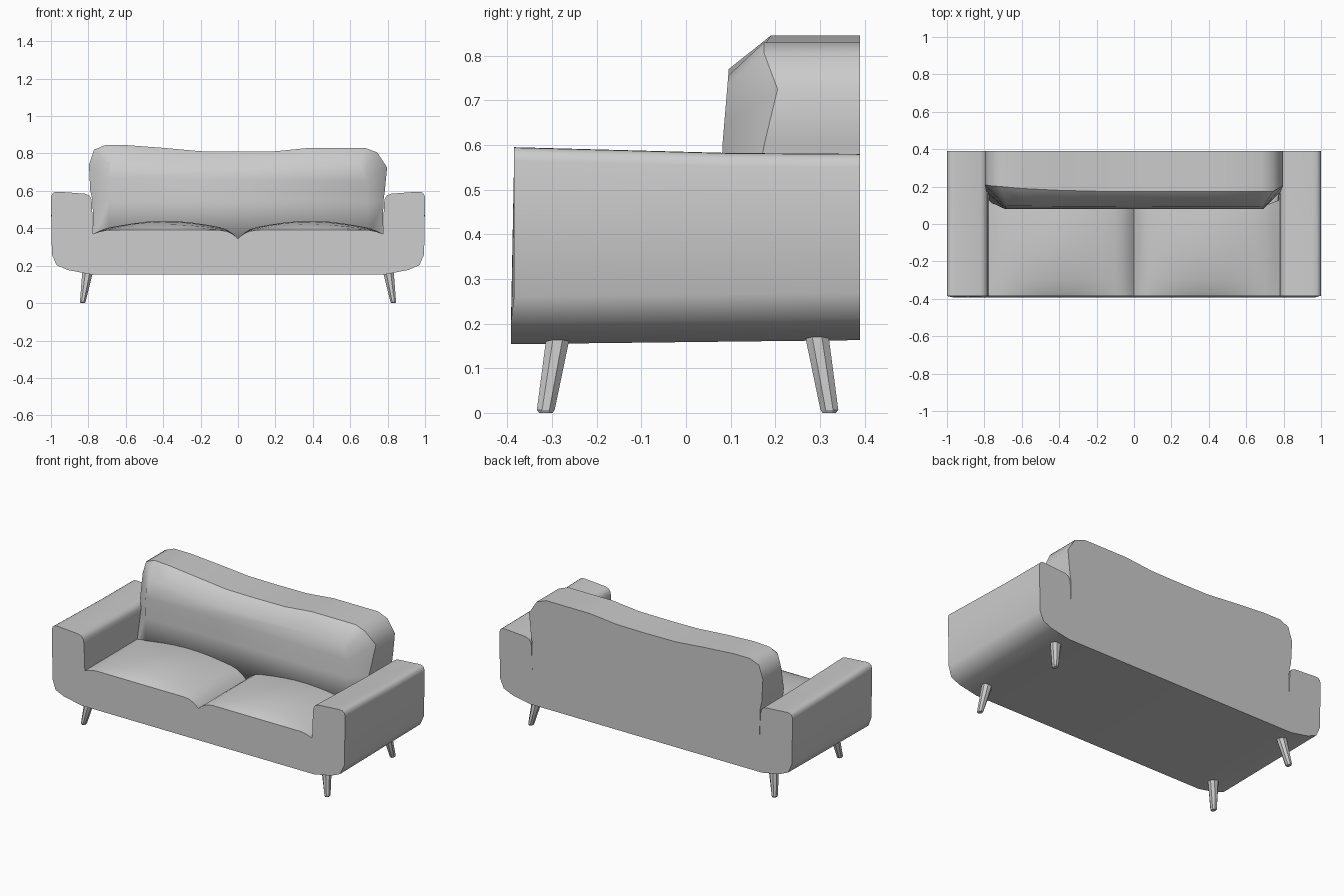
import bpy, bmesh
from math import sin, cos, pi, radians

if "Cube" in bpy.data.objects:
    bpy.data.objects.remove(bpy.data.objects["Cube"])


def loft(name, rings, angle, crease=()):
    """Closed solid through equal-length rings; caps and sharp edges stay hard."""
    bm = bmesh.new()
    vr = [[bm.verts.new(p) for p in r] for r in rings]
    n = len(vr[0])
    for a, b in zip(vr, vr[1:]):
        for i in range(n):
            j = (i + 1) % n
            bm.faces.new((a[i], a[j], b[j], b[i]))
    bm.faces.new(vr[0])
    bm.faces.new(vr[-1])
    bmesh.ops.recalc_face_normals(bm, faces=bm.faces)
    for f in bm.faces:
        f.smooth = True
    for e in bm.edges:
        e.smooth = e.calc_face_angle(0) < radians(angle)
    for k in crease:
        for i in range(n):
            e = bm.edges.get((vr[k][i], vr[k][(i + 1) % n]))
            e.smooth = False
    me = bpy.data.meshes.new(name)
    bm.to_mesh(me)
    bm.free()
    ob = bpy.data.objects.new(name, me)
    bpy.context.collection.objects.link(ob)
    return ob


def mirrored(half):
    """Right half of a profile, ordered from the centre out, made symmetric."""
    return half + [(-x, z) for x, z in reversed(half) if x > 0]


# Body: base, arms and the two seat cushions lofted front to back
SEAT_X = [0, 0.012, 0.03, 0.06, 0.1, 0.17, 0.25, 0.33, 0.41, 0.49,
          0.57, 0.64, 0.7, 0.74, 0.775]
ARM = [(0.781, 0.535), (0.785, 0.56), (0.797, 0.577), (0.82, 0.585),
       (0.955, 0.595), (0.98, 0.594), (0.994, 0.584), (1.0, 0.565)]
BASE = [(0.995, 0.26), (0.97, 0.203), (0.91, 0.177), (0.79, 0.154)]


def seat_height(x, bulge):
    seam = 0.045 * max(0, 1 - x / 0.1) ** 2.2
    side = 0.02 * max(0, (x - 0.7) / 0.075) ** 1.5
    return 0.39 - seam - side + bulge * 0.05 * max(0, sin(pi * x / 0.775)) ** 1.2


def body_ring(y, bulge):
    t = (y + 0.385) / 0.775
    drop = 0.015 * min(1, t / 0.72)
    half = [(x, seat_height(x, bulge)) for x in SEAT_X]
    half += [(x, z - drop) for x, z in ARM]
    half += [(x, z + 0.009 * t) for x, z in BASE]
    lean = 0.007 if t == 0 else 0
    return [(x, y - lean * (z < 0.22), z) for x, z in mirrored(half)]


loft("sofa_body", [body_ring(y, b) for y, b in (
    (-0.385, 0), (-0.36, 0.25), (-0.3, 0.6), (-0.2, 0.9), (-0.1, 1),
    (0, 0.95), (0.1, 0.8), (0.39, 0))], 52)

# Backrest: uneven outline (x, z, y of the front crease), inset cushioned front
OUTLINE = [(-0.775, 0.34, 0.12), (-0.777, 0.545, 0.165), (-0.79, 0.6, 0.175),
           (-0.797, 0.74, 0.21), (-0.77, 0.82, 0.205), (-0.71, 0.845, 0.2),
           (-0.6, 0.845, 0.19), (-0.4, 0.83, 0.18), (-0.2, 0.812, 0.175),
           (0, 0.81, 0.175), (0.2, 0.812, 0.175), (0.38, 0.83, 0.175),
           (0.68, 0.83, 0.175), (0.745, 0.805, 0.175), (0.797, 0.725, 0.205),
           (0.785, 0.6, 0.175), (0.777, 0.545, 0.165), (0.775, 0.34, 0.12)]


def front_point(x, z):
    z2 = z - 0.075 if z > 0.7 else z
    x2 = max(-0.69, min(0.69, x * 0.95))
    return (x2, max(0.08, 0.08 + 0.083 * (z2 - 0.58)), z2)


loft("backrest", [[(x, 0.39, z) for x, z, y in OUTLINE],
                  [(x, y, z) for x, z, y in OUTLINE],
                  [front_point(x, z) for x, z, y in OUTLINE]], 52, crease=(1,))
back = bpy.data.objects["backrest"].data
# front panel blends softly into its padded border
cap = back.polygons[-1]
for e in back.edges:
    if e.vertices[0] in cap.vertices and e.vertices[1] in cap.vertices:
        e.use_edge_sharp = False


# Legs: tapered, splayed outwards
def leg_ring(cx, cy, z, rx, ry):
    k = 1 / cos(pi / 8)
    return [(cx + rx * k * cos(pi / 8 + i * pi / 4),
             cy + ry * k * sin(pi / 8 + i * pi / 4), z) for i in range(8)]


for side, s in (("left", -1), ("right", 1)):
    for end, top_y, foot_y in (("front", -0.283, -0.314), ("back", 0.29, 0.321)):
        loft(f"{end}_{side}_leg", [
            leg_ring(s * 0.83, foot_y, 0, 0.011, 0.015),
            leg_ring(s * 0.83, foot_y, 0.007, 0.015, 0.02),
            leg_ring(s * 0.80, top_y, 0.19, 0.031, 0.027)], 30)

---------------

▶ Task to complete: Among the lines of the data, which ones contain the word "Cube"? Show them.

▶ Task output:
if "Cube" in bpy.data.objects:
    bpy.data.objects.remove(bpy.data.objects["Cube"])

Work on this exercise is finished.